As states raced to distribute unemployment benefits during the COVID-19 pandemic, government watchdogs warned that state workforce agencies were facing challenges detecting and deterring fraud.
In a 2020 audit, the Department of Labor reported that 98% of respondents said their state faced challenges implementing the Pandemic Unemployment Assistance program, which allowed claimants to certify their own eligibility. Although 91% of unemployment administrators used a variety of tools to combat fraud, 53% still cited vulnerabilities, according to the audit.
In the two years since, the toll of likely fraud has crept past $57.3 billion. Although some states are struggling more than others to modernize their unemployment programs, partnerships with the federal government can help them implement new data- and evidence-based approaches to fighting fraud.
Ohio created an entirely new PUA system that has become a model. First, the state formed a public-private partnership to determine the needs of its Department of Job and Family Services. Officials then used the existing InnovateOhio Platform, a state-run data-integration hub, to curate and combine relevant information to evaluate claims as they came in. This approach has helped the state identify likely fraudulent claims so legitimate ones can be prioritized.
Data visualization and interpretation is only part of the challenge, however; the other part is that the new tools rely on updated information technology infrastructure. Although plans to modernize unemployment insurance systems have been around for years, the pandemic helped catalyze action in many states. Vermont, which relied on a 52-year-old mainframe for handling UI benefits, had been working to modernize its system since 2017. The pandemic created pressure to accomplish the goal immediately—and the state did. Having already laid much of the groundwork, officials created and implemented a new data-driven system in just 11 days.

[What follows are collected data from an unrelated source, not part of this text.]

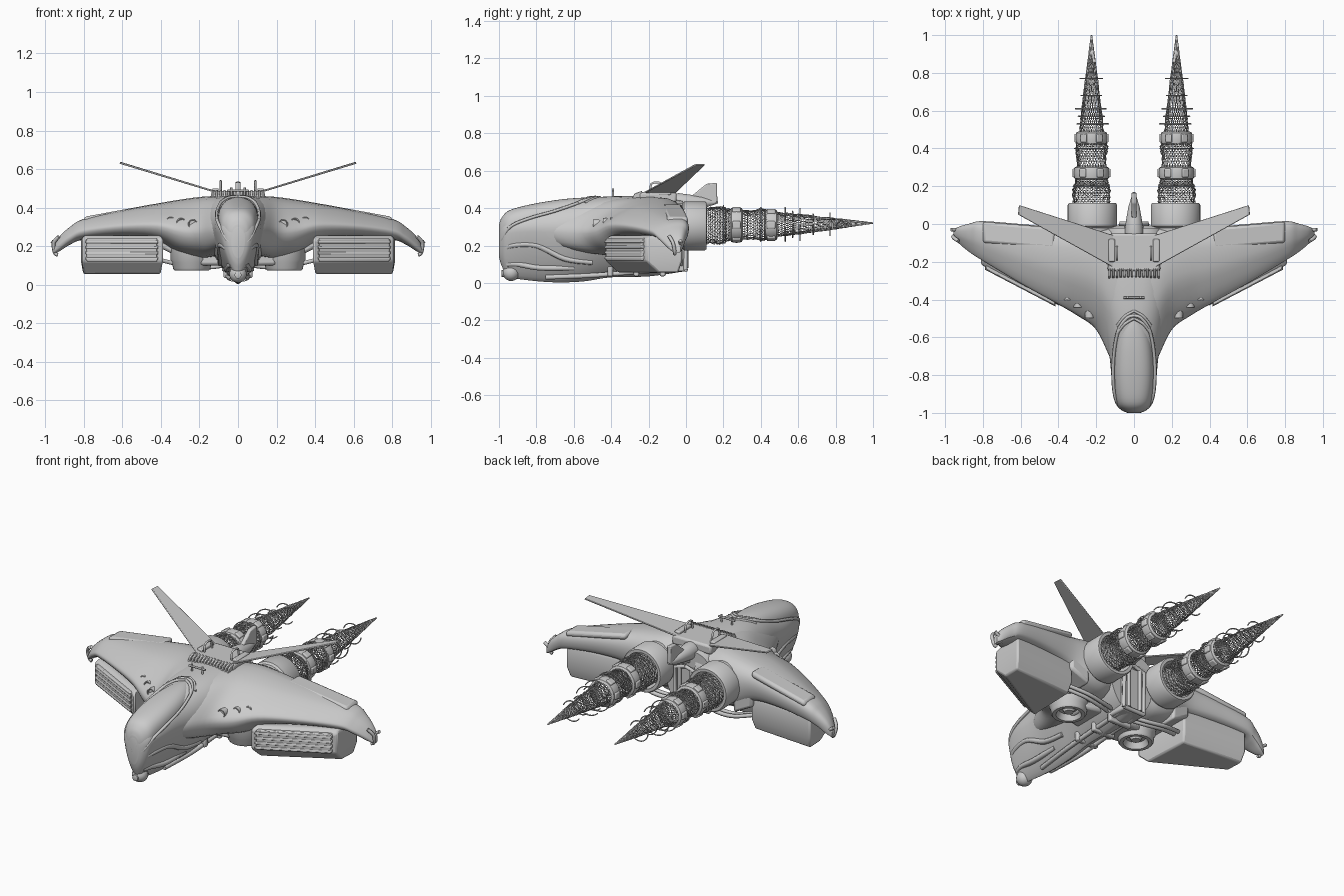
import bpy, bmesh, math, random
from mathutils import Vector as V

if "Cube" in bpy.data.objects:
    bpy.data.objects.remove(bpy.data.objects["Cube"])
random.seed(3)
PI = math.pi


def spline(rows, k, closed=False):
    n, out = len(rows), []
    for i in range(n if closed else n - 1):
        p = [rows[(i + j) % n if closed else min(max(i + j, 0), n - 1)] for j in (-1, 0, 1, 2)]
        for s in range(k):
            t = s / k
            out.append([.5 * (2*b + (c-a)*t + (2*a-5*b+4*c-d)*t*t + (3*b-a-3*c+d)*t**3)
                        for a, b, c, d in zip(*p)])
    return out if closed else out + [list(rows[-1])]


def make(name, verts, faces, mirror=False, angle=35, bevel=0):
    me = bpy.data.meshes.new(name)
    me.from_pydata([tuple(v) for v in verts], [], faces)
    bm = bmesh.new()
    bm.from_mesh(me)
    bmesh.ops.remove_doubles(bm, verts=bm.verts, dist=1e-5)
    bmesh.ops.recalc_face_normals(bm, faces=bm.faces)
    bm.to_mesh(me)
    bm.free()
    me.shade_smooth()
    me.set_sharp_from_angle(angle=math.radians(angle))
    ob = bpy.data.objects.new(name, me)
    bpy.context.collection.objects.link(ob)
    if bevel:
        m = ob.modifiers.new("bevel", 'BEVEL')
        m.width, m.segments = bevel, 2
    if mirror:
        ob.modifiers.new("mirror", 'MIRROR').use_mirror_merge = False
    return ob


def loft(name, rings, cap=True, loop=False, **kw):
    n, m = len(rings[0]), len(rings)
    faces = [(i*n + j, i*n + (j+1) % n, (i+1) % m*n + (j+1) % n, (i+1) % m*n + j)
             for i in range(m if loop else m - 1) for j in range(n)]
    if cap and not loop:
        faces += [tuple(range(n)), tuple(range((m-1)*n, m*n))]
    return make(name, [v for r in rings for v in r], faces, **kw)


def lathe(name, prof, c, axis='y', n=32, **kw):
    # prof holds (position along axis, radius)
    rings = []
    for h, r in prof:
        cs = [(r*math.cos(2*PI*j/n), r*math.sin(2*PI*j/n)) for j in range(n)]
        rings.append([(c[0]+a, h, c[2]+b) if axis == 'y' else (c[0]+a, c[1]+b, h) for a, b in cs])
    return loft(name, rings, **kw)


def prism(name, pts, off, **kw):
    return loft(name, [[V(p) for p in pts], [V(p) + V(off) for p in pts]], **kw)


def box(name, x, y, z, **kw):
    return prism(name, [(a, b, z[0]) for a, b in ((x[0], y[0]), (x[1], y[0]), (x[1], y[1]), (x[0], y[1]))],
                 (0, 0, z[1]-z[0]), **kw)


def tube(name, paths, r, mirror=True):
    cu = bpy.data.curves.new(name, 'CURVE')
    cu.dimensions, cu.bevel_depth, cu.bevel_resolution, cu.use_fill_caps = '3D', r, 1, True
    for path in paths:
        for s in ((1, -1) if mirror else (1,)):
            sp = cu.splines.new('POLY')
            sp.points.add(len(path) - 1)
            for p, q in zip(sp.points, path):
                p.co = (q[0]*s, q[1], q[2], 1)
    ob = bpy.data.objects.new(name, cu)
    bpy.context.collection.objects.link(ob)


def egg(y, w, zb, zc, zt, pt, pb, n=40):
    ring = []
    for j in range(n):
        c, s = math.cos(2*PI*j/n), math.sin(2*PI*j/n)
        e = 2 / (pt if s > 0 else pb)
        h = (zt - zc) if s > 0 else (zc - zb)
        ring.append((math.copysign(w*abs(c)**e, c), y, zc + math.copysign(h*abs(s)**e, s)))
    return ring


# fuselage: y, half width, bottom, widest, top, upper and lower roundness
hull = [(-1, .035, .14, .24, .30, 2, 2), (-.985, .065, .09, .26, .335, 2, 1.7),
        (-.95, .092, .035, .28, .365, 2, 1.4), (-.85, .115, .015, .29, .40, 2, 1.35),
        (-.7, .13, .003, .29, .425, 2, 1.4), (-.55, .16, .008, .29, .45, 2.2, 1.4),
        (-.4, .18, .03, .29, .463, 2.6, 1.4), (-.2, .18, .035, .29, .463, 3, 1.5),
        (-.02, .15, .06, .29, .44, 3, 2)]
loft("fuselage", [egg(*r) for r in spline(hull, 5)])
# canopy shell and its rim
glass = [(-1, .03, .21, .27, .31, 2, 2), (-.985, .06, .2, .28, .35, 2.2, 2),
         (-.94, .09, .2, .3, .39, 2.4, 2), (-.82, .103, .24, .33, .422, 2.5, 2),
         (-.68, .1, .28, .35, .445, 2.5, 2), (-.57, .078, .33, .38, .455, 2.3, 2),
         (-.5, .03, .38, .42, .455, 2, 2)]
loft("canopy", [egg(*r) for r in spline(glass, 5)])
rim = [(0, -.992, .2), (.055, -.982, .23), (.093, -.94, .3), (.11, -.84, .345), (.108, -.7, .385),
       (.085, -.57, .43), (.04, -.5, .455), (0, -.485, .458)]
tube("canopy_rim", [spline(rim, 5)], .009)
tube("canopy_rear_ribs", [spline([(0, -.50+d, .458), (.05, -.53+d, .452), (.09, -.58+d, .428)], 5)
                          for d in (0, .04)], .008)
# cheek ridges, snout and chin gun
tube("cheek_ridge", [spline(p, 5) for p in (
    [(.035, -.975, .17), (.073, -.93, .2), (.094, -.8, .2), (.09, -.65, .13), (.09, -.5, .11)],
    [(.03, -.955, .1), (.045, -.9, .1), (.058, -.78, .08), (.06, -.6, .08)])], .016)
lathe("snout", [(-.985, .022), (-.98, .03), (-.95, .042), (-.88, .05)], (0, 0, .125))
ball = [(-.935 - .045*math.cos(PI*i/10), max(.045*math.sin(PI*i/10), .0005)) for i in range(11)]
lathe("chin_turret", ball, (0, 0, .055))
lathe("chin_gun", [(-.987, .014), (-.985, .018), (-.93, .018)], (0, 0, .05), n=16)

# wings blended into shoulders: x, leading y, trailing y, top, bottom
wing = [(.05, -.82, -.02, .455, .16), (.12, -.72, -.02, .455, .15), (.2, -.56, -.01, .45, .14),
        (.3, -.485, -.01, .437, .16), (.42, -.415, -.02, .418, .225), (.6, -.315, -.005, .385, .245),
        (.8, -.195, .012, .34, .235), (.87, -.15, .0, .30, .21), (.925, -.105, -.015, .25, .175),
        (.955, -.075, -.03, .2, .16)]
foil = spline([(0, .4), (.07, .58), (.25, .79), (.5, .97), (.85, 1), (1, .75), (1, .3), (.88, .02),
               (.4, 0), (.1, .15)], 3, True)
loft("wing", [[(x, a + (b-a)*t, d + (c-d)*h) for t, h in foil] for x, a, b, c, d in spline(wing, 5)],
     mirror=True)
# raised spar and leading strip on each wing
prism("wing_spar", [(.42, -.13, .385), (.8, -.1, .315), (.8, .012, .315), (.42, -.02, .385)], (0, 0, .037),
      mirror=True, bevel=.015)
prism("wing_strip", [(.42, -.39, .29), (.79, -.19, .255), (.79, -.13, .29), (.42, -.28, .345)], (0, 0, .03),
      mirror=True, bevel=.01)
tube("wing_tip_claw", [spline([(.93, -.09, .25), (.957, -.07, .215), (.95, -.06, .165), (.935, -.06, .155)], 4),
                       [(.93, -.03, .2), (.968, -.03, .225)]], .01)
# round lamps along the shoulders
for i, (x, y) in enumerate([(.235, -.49), (.295, -.435), (.35, -.395)]):
    lathe(f"shoulder_lamp_{i}", [(y, .014), (y, .018), (y-.008, .02), (y-.008, .025), (y+.1, .025)],
          (x, 0, .315 + .006*i), n=20, mirror=True)


# weapon pods under the wings with louvred fronts
def pod_ring(z, f, e):
    return [(.39+e, -.435+f, z), (.81-e, -.215+f, z), (.815-e, -.02-f*.3, z), (.4+e, -.05-f*.3, z)]


loft("wing_pod", [pod_ring(.255, .03, .01), pod_ring(.235, 0, 0), pod_ring(.12, 0, 0),
                  pod_ring(.055, .07, .012)], mirror=True, bevel=.01)
prism("pod_louver_frame", [(.42, -.43, .12), (.785, -.24, .12), (.785, -.2, .12), (.42, -.38, .12)],
      (0, 0, .12), mirror=True, bevel=.005)
# wedge-shaped slats
for i in range(4):
    z = .127 + .029*i
    loft(f"pod_slat_{i}", [[(x, y + .02, z), (x, y - .006, z), (x, y - .002, z + .014), (x, y + .02, z + .022)]
                           for x, y in ((.415, -.432), (.79, -.236))], mirror=True, bevel=.003)

# engine nacelles
lathe("engine", [(-.45, .01), (-.38, .07), (-.25, .11), (-.02, .12), (-.01, .131), (.1, .131), (.11, .125),
                 (.11, .108), (.03, .1), (.03, .001)], (.22, 0, .305), n=48, mirror=True)

# exhaust plumes as twisted wire lattices
N = 32
plume = [(.05, .09), (.11, .095), (.16, .098), (.2, .096), (.225, .085), (.28, .076), (.36, .076), (.41, .085),
         (.45, .07), (.51, .062), (.6, .052), (.75, .034), (.88, .017), (1, .0015)]
rings = []
for i, (y, r) in enumerate(spline(plume, 5)):
    z = .305 + .015*max(0, y)
    rings.append([(.225 + r*k*math.cos(2*PI*(j + i/2)/N), y, z + r*k*math.sin(2*PI*(j + i/2)/N))
                  for j in range(N) for k in [random.uniform(.92, 1.06) if y < .95 else 1]])
ob = loft("exhaust_plume", rings, cap=False)
w = ob.modifiers.new("wire", 'WIREFRAME')
w.thickness, w.use_even_offset = .0045, False
ob.modifiers.new("mirror", 'MIRROR').use_mirror_merge = False
# solid collars with rounded blocks around the plume
for i, (y, r) in enumerate([(.27, .088), (.455, .078)]):
    h = .035
    band = [(y-h, r-.01), (y-h*.8, r+.003), (y, r+.008), (y+h*.8, r+.003), (y+h, r-.01)]
    lathe(f"plume_collar_{i}", band, (.225, 0, .31), cap=False, loop=True, mirror=True)
    for j in range(6):
        a = PI*j/3
        u, t = V((math.cos(a), 0, math.sin(a))), V((-math.sin(a), 0, math.cos(a)))*.02
        q, b = V((.225, y, .31)) + u*(r - .005), V((0, h*.65, 0))
        prism(f"collar_block_{i}_{j}", [q+t+b, q-t+b, q-t-b, q+t-b], u*.018, mirror=True, bevel=.006)
# thin broken hoops
hoops = []
for y, r in [(.2, .1), (.4, .09), (.53, .09), (.57, .07), (.61, .085), (.68, .055), (.77, .06)]:
    for k in range(2):
        a0 = random.uniform(0, .8) + PI*k
        hoops.append([(.225 + r*math.cos(a0 + b*.2), y, .313 + r*math.sin(a0 + b*.2)) for b in range(13)])
tube("plume_hoops", hoops, .0035)

# dorsal deck with front louvres, handles and V tail
prism("dorsal_deck", [(-.14, -.25, .43), (.14, -.25, .43), (.13, -.05, .43), (-.13, -.05, .43)], (0, 0, .055),
      bevel=.012)
for i in range(14):
    x = -.13 + .02*i
    prism(f"deck_louver_{i}", [(x-.006, -.29, .45), (x-.006, -.235, .45), (x-.006, -.235, .492),
                               (x-.006, -.275, .478)], (.012, 0, 0), bevel=.003)
tube("deck_handles", [spline([(.09, -.19, .47), (.09, -.185, .53), (.09, -.13, .53), (.09, -.12, .47)], 4)], .006)
box("deck_side_block", (.1, .135), (-.2, -.08), (.47, .5), mirror=True, bevel=.006)
prism("tail_fin", [(.11, -.23, .475), (.615, .05, .628), (.61, .10, .628), (.11, -.06, .475)], (-.003, 0, .009),
      mirror=True, bevel=.003)
tube("antenna_frame", [[(.035, -.39, .45), (.035, -.39, .505)], [(0, -.39, .49), (.055, -.39, .49)]], .006)

# central rudder and its housing
prism("rudder", [(-.013, -.06, .45), (-.013, .03, .465), (-.013, .11, .53), (-.013, .165, .535),
                 (-.013, .168, .43), (-.013, .08, .39), (-.013, -.04, .36)], (.026, 0, 0), bevel=.006)
lathe("rudder_housing", [(-.1, .04), (-.04, .05), (.02, .042), (.09, .03), (.15, .012), (.17, .004)],
      (0, 0, .43))
# tail ramp with frame
box("tail_ramp", (-.075, .075), (-.12, -.005), (.06, .34), bevel=.01)
tube("ramp_frame", [[(.07, -.003, .07), (.07, .003, .33), (0, .003, .35)], [(.07, 0, .07), (0, 0, .07)],
                    [(.04, .003, .08), (.04, .003, .34)]], .012)

# belly thrusters with hollow nozzles, pipes and keel
lathe("belly_thruster", [(.22, .11), (.13, .11), (.115, .1), (.085, .098), (.075, .09), (.075, .07),
                         (.11, .055), (.11, .035), (.09, .025), (.088, .001)], (.24, -.27, 0), axis='z', n=40,
      mirror=True)
prism("thruster_mount", [(.08, -.38, .1), (.2, -.36, .1), (.2, -.18, .1), (.08, -.16, .1)], (0, 0, .1),
      mirror=True, bevel=.015)
tube("belly_pipes", [spline([(.07, -.1+d, .1), (.16, -.07+d, .09), (.28, -.06+d, .1), (.41, -.1+d, .13)], 6)
                     for d in (0, -.035)], .012)
tube("keel_rails", [spline([(.03, -.75, .03), (.05, -.5, .04), (.05, -.25, .06), (.05, -.02, .075)], 5)], .014)
for i, y in enumerate((-.42, -.28, -.14)):
    box(f"keel_brace_{i}", (-.075, .075), (y, y + .03), (.035, .1), bevel=.008)
# side skirts behind the pods, joining wing and engine
prism("side_skirt", [(.3, -.3, .14), (.42, -.3, .2), (.42, -.03, .2), (.3, -.02, .14)], (0, 0, .14),
      mirror=True, bevel=.015)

The focus on data improvement extends to the federal level, too. The Labor Department began dispatching “tiger teams” to assess areas for improvement in state UI programs. The experts have already been to 18 states and recommended changes for translation, disability access, unblocking bottlenecks and improving data. States that adopt the proposed changes will be eligible for federal funding to implement them. Which states choose to do so remains to be seen.

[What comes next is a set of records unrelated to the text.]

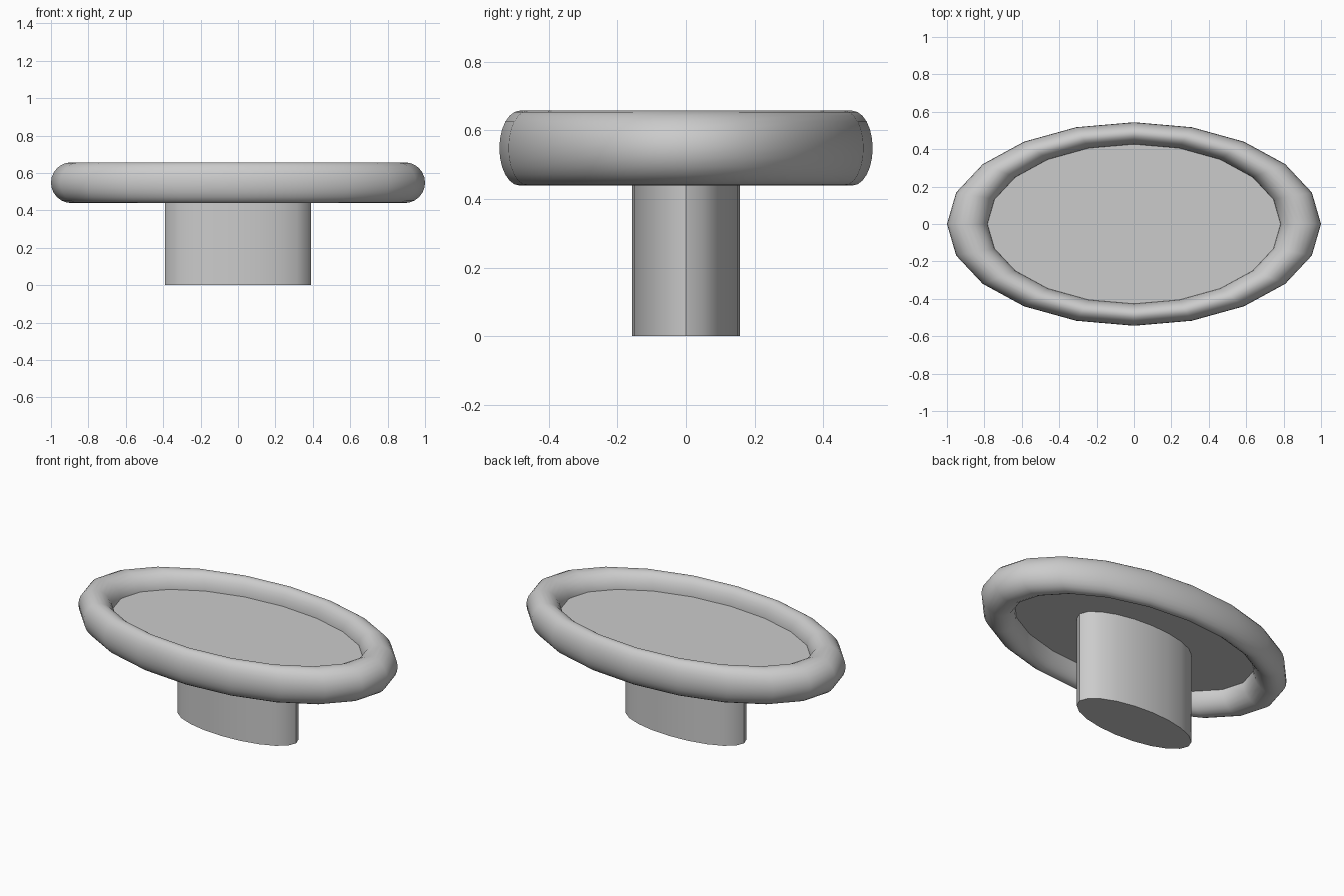
import bpy, math

if "Cube" in bpy.data.objects:
    bpy.data.objects.remove(bpy.data.objects["Cube"])

SIDES = 20


def finish(obj, name, scale):
    obj.name = name
    obj.scale = scale
    bpy.ops.object.transform_apply(location=False, rotation=False, scale=True)
    bpy.ops.object.shade_smooth_by_angle(angle=math.radians(40))


def oval_prism(name, rx, ry, z0, z1):
    # cylinder with a vertex on the +x axis, stretched to an oval
    bpy.ops.mesh.primitive_cylinder_add(vertices=SIDES, radius=1, depth=z1 - z0,
                                        location=(0, 0, (z0 + z1) / 2))
    finish(bpy.context.object, name, (rx, ry, 1))


# oval rounded rim
bpy.ops.mesh.primitive_torus_add(major_segments=SIDES, minor_segments=24,
                                 major_radius=0.891, minor_radius=0.109,
                                 location=(0, 0, 0.548))
finish(bpy.context.object, "rim", (1, 0.544, 1))

# thin panel filling the rim at its mid height
oval_prism("panel", 0.788, 0.429, 0.55, 0.562)

# oval stem under the panel
oval_prism("stem", 0.39, 0.158, 0.0, 0.551)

Zaakary Barnes is a policy specialist in NCSL’s Employment, Labor and Retirement Program.